- Activity: Only one portion of the data is to be written out: from the line bearing "obj.location = [(a" through the line bearing "-0.22), (1.785, 1.875))". Write it exactly as it appears.

- Exercise data:
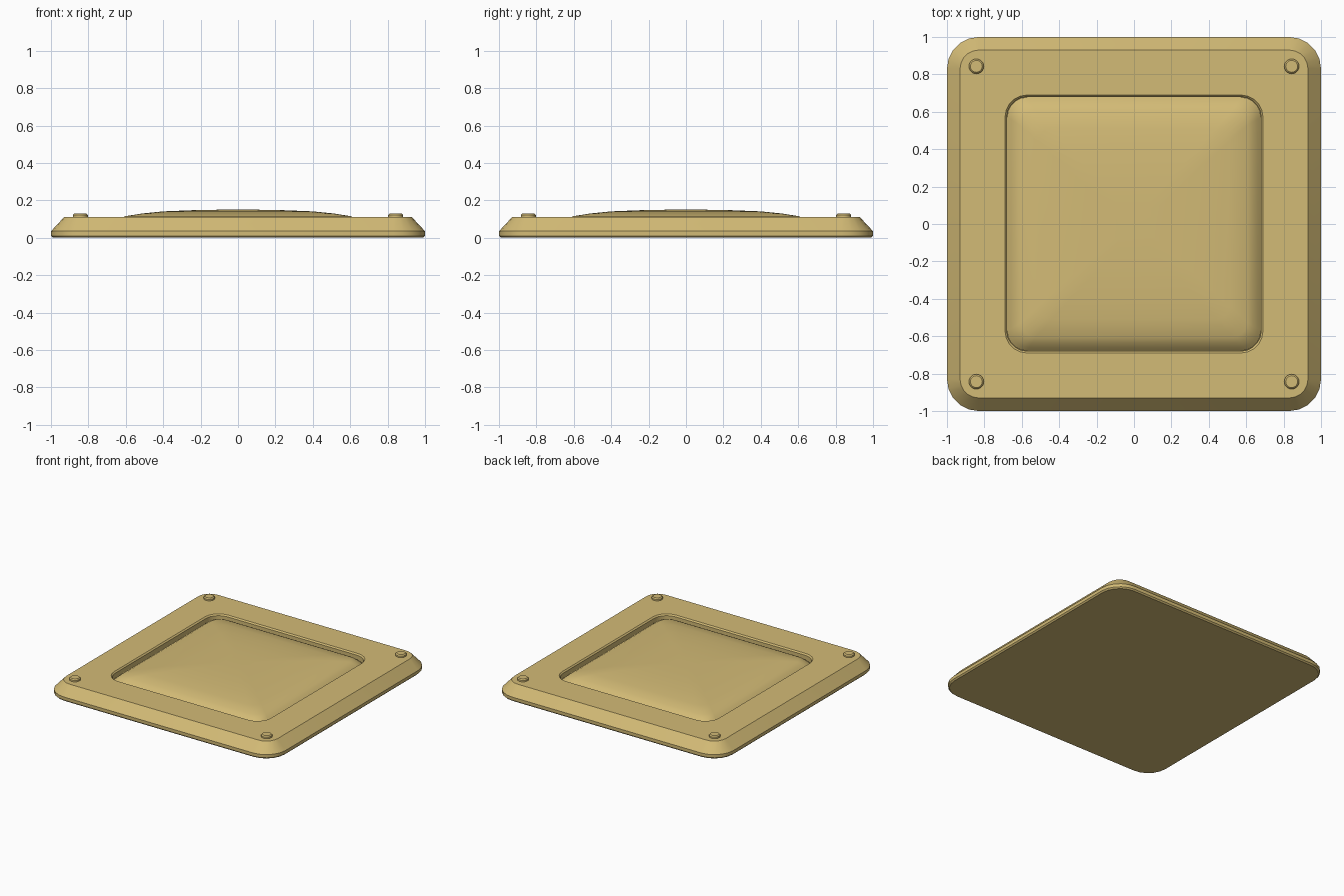
import bpy, bmesh, math

if "Cube" in bpy.data.objects:
    bpy.data.objects.remove(bpy.data.objects["Cube"])

tan = bpy.data.materials.new("sand_tan")
tan.diffuse_color = (0.65, 0.495, 0.18, 1)
tan.use_nodes = True
tan.node_tree.nodes["Principled BSDF"].inputs["Base Color"].default_value = tan.diffuse_color


def rounded_square(half, radius, z, seg=5):
    """Points of a square outline with arc corners."""
    pts = []
    c = half - radius
    for k, (sx, sy) in enumerate(((1, 1), (-1, 1), (-1, -1), (1, -1))):
        for i in range(seg + 1):
            a = math.pi / 2 * (k + i / seg)
            pts.append((sx * c + radius * math.cos(a), sy * c + radius * math.sin(a), z))
    return pts


def circle(x, y, r, z, n=20):
    return [(x + r * math.cos(2 * math.pi * i / n), y + r * math.sin(2 * math.pi * i / n), z)
            for i in range(n)]


def loft(name, loops, cap_first=False, cap_last=False):
    """Skin a stack of matching closed outlines."""
    bm = bmesh.new()
    rings = [[bm.verts.new(p) for p in loop] for loop in loops]
    for a, b in zip(rings, rings[1:]):
        n = len(a)
        for i in range(n):
            j = (i + 1) % n
            bm.faces.new((a[i], a[j], b[j], b[i]))
    if cap_first:
        bm.faces.new(rings[0][::-1])
    if cap_last:
        bm.faces.new(rings[-1])
    me = bpy.data.meshes.new(name)
    bm.to_mesh(me)
    bm.free()
    me.materials.append(tan)
    ob = bpy.data.objects.new(name, me)
    bpy.context.collection.objects.link(ob)
    bpy.ops.object.select_all(action='DESELECT')
    ob.select_set(True)
    bpy.context.view_layer.objects.active = ob
    bpy.ops.object.shade_smooth_by_angle(angle=math.radians(32))
    return ob


# Base frame: underside, rim, chamfer, flat top, then the recess wall and floor
frame_profile = [(0.99, 0.16, 0.0), (1.0, 0.17, 0.01), (1.0, 0.17, 0.035),
                 (0.93, 0.10, 0.11), (0.69, 0.12, 0.11),
                 (0.68, 0.11, 0.10), (0.68, 0.11, 0.06)]
loft("base_frame", [rounded_square(*p) for p in frame_profile], True, True)

# Raised centre panel: pillowed dome rising out of the recess
dome_profile = [(0.678, 0.108, 0.06), (0.66, 0.10, 0.079), (0.635, 0.09, 0.099),
                (0.605, 0.08, 0.115), (0.51, 0.07, 0.13), (0.40, 0.06, 0.141),
                (0.25, 0.05, 0.147), (0.10, 0.03, 0.15)]
loft("centre_panel", [rounded_square(*p) for p in dome_profile], False, True)

# Corner studs
for sx in (-1, 1):
    for sy in (-1, 1):
        x, y = sx * 0.843, sy * 0.843
        loft("corner_stud", [circle(x, y, 0.04, 0.105), circle(x, y, 0.04, 0.122),
                             circle(x, y, 0.032, 0.13)], False, True)
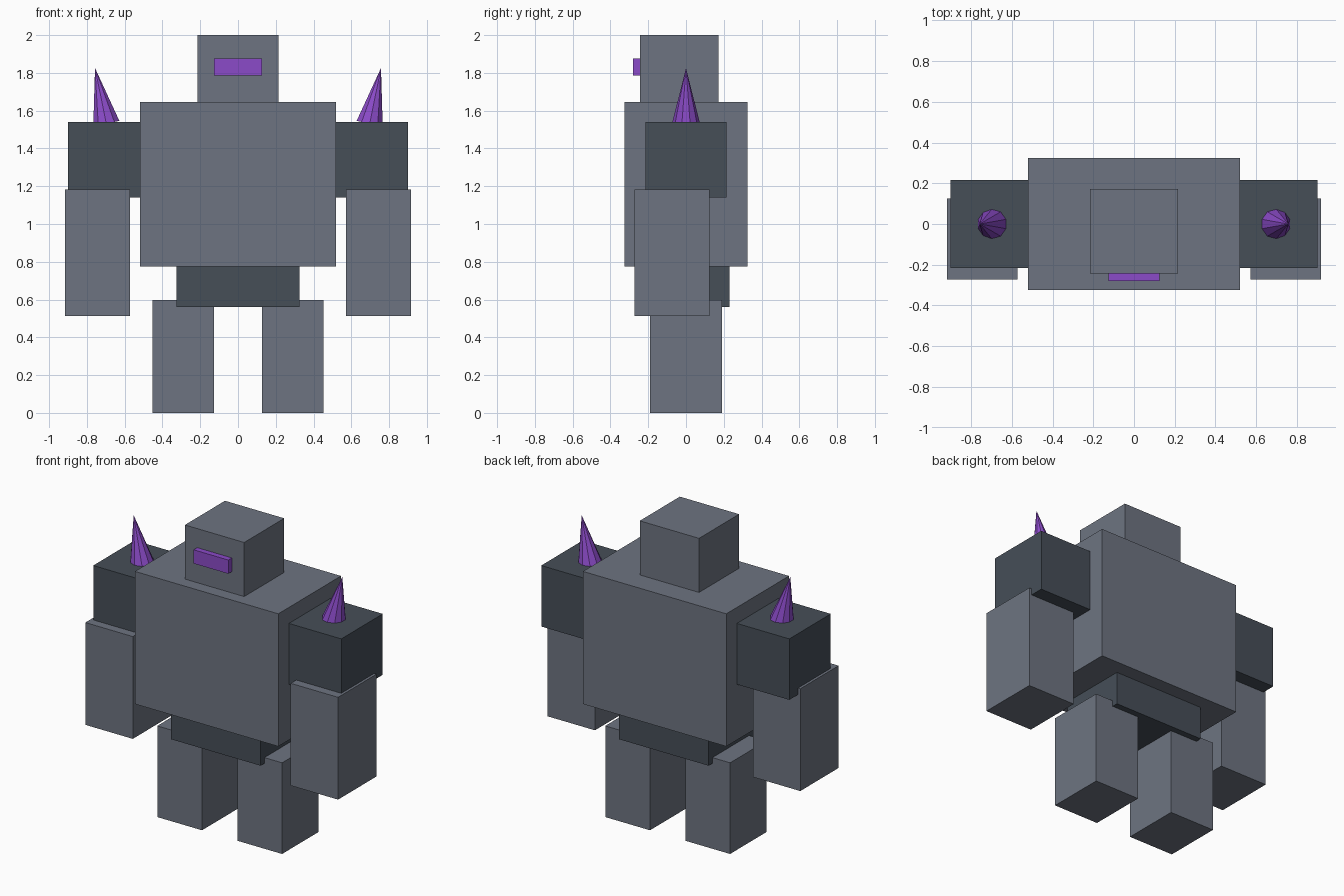
import bpy
import math
from mathutils import Matrix

old = bpy.data.objects.get("Cube")
if old:
    bpy.data.objects.remove(old, do_unlink=True)


def material(name, rgb):
    mat = bpy.data.materials.new(name)
    mat.use_nodes = True
    mat.diffuse_color = (*rgb, 1)
    mat.node_tree.nodes["Principled BSDF"].inputs["Base Color"].default_value = (*rgb, 1)
    return mat


stone = material("slate grey", (0.155, 0.175, 0.22))
dark_stone = material("dark slate", (0.061, 0.077, 0.097))
crystal = material("purple crystal", (0.26, 0.07, 0.58))


def finish(name, mat):
    obj = bpy.context.object
    obj.name = obj.data.name = name
    obj.data.materials.append(mat)
    return obj


def box(name, mat, x, y, z):
    """Box from (min, max) ranges on each axis."""
    spans = (x, y, z)
    bpy.ops.mesh.primitive_cube_add(size=1)
    obj = finish(name, mat)
    obj.data.transform(Matrix.Diagonal([b - a for a, b in spans] + [1]))
    obj.location = [(a + b) / 2 for a, b in spans]
    return obj


# Central body
box("torso", stone, (-0.52, 0.52), (-0.325, 0.325), (0.775, 1.645))
box("waist", dark_stone, (-0.325, 0.325), (-0.23, 0.23), (0.56, 0.85))
box("head", stone, (-0.215, 0.215), (-0.243, 0.172), (1.6, 2.0))
box("visor", crystal, (-0.126, 0.126), (-0.28, -0.22), (1.785, 1.875))

# Limbs and shoulder spikes, the same on both sides
for side, s in (("left", 1), ("right", -1)):
    def across(inner, outer):
        return sorted((s * inner, s * outer))

    box(side + "_leg", stone, across(0.128, 0.453), (-0.19, 0.19), (0, 0.598))
    box(side + "_shoulder", dark_stone, across(0.47, 0.9), (-0.215, 0.215), (1.14, 1.54))
    box(side + "_arm", stone, across(0.573, 0.917), (-0.272, 0.125), (0.512, 1.183))

    # Spike leans outward, with its base sunk into the shoulder
    tilt = math.radians(11.5)
    length = 0.3
    bpy.ops.mesh.primitive_cone_add(vertices=10, radius1=0.074, radius2=0, depth=length)
    spike = finish(side + "_shoulder_spike", crystal)
    spike.rotation_euler.y = s * tilt
    spike.location = (s * (0.757 - math.sin(tilt) * length / 2), 0,
                      1.826 - math.cos(tilt) * length / 2)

- Answer space:
    obj.location = [(a + b) / 2 for a, b in spans]
    return obj


# Central body
box("torso", stone, (-0.52, 0.52), (-0.325, 0.325), (0.775, 1.645))
box("waist", dark_stone, (-0.325, 0.325), (-0.23, 0.23), (0.56, 0.85))
box("head", stone, (-0.215, 0.215), (-0.243, 0.172), (1.6, 2.0))
box("visor", crystal, (-0.126, 0.126), (-0.28, -0.22), (1.785, 1.875))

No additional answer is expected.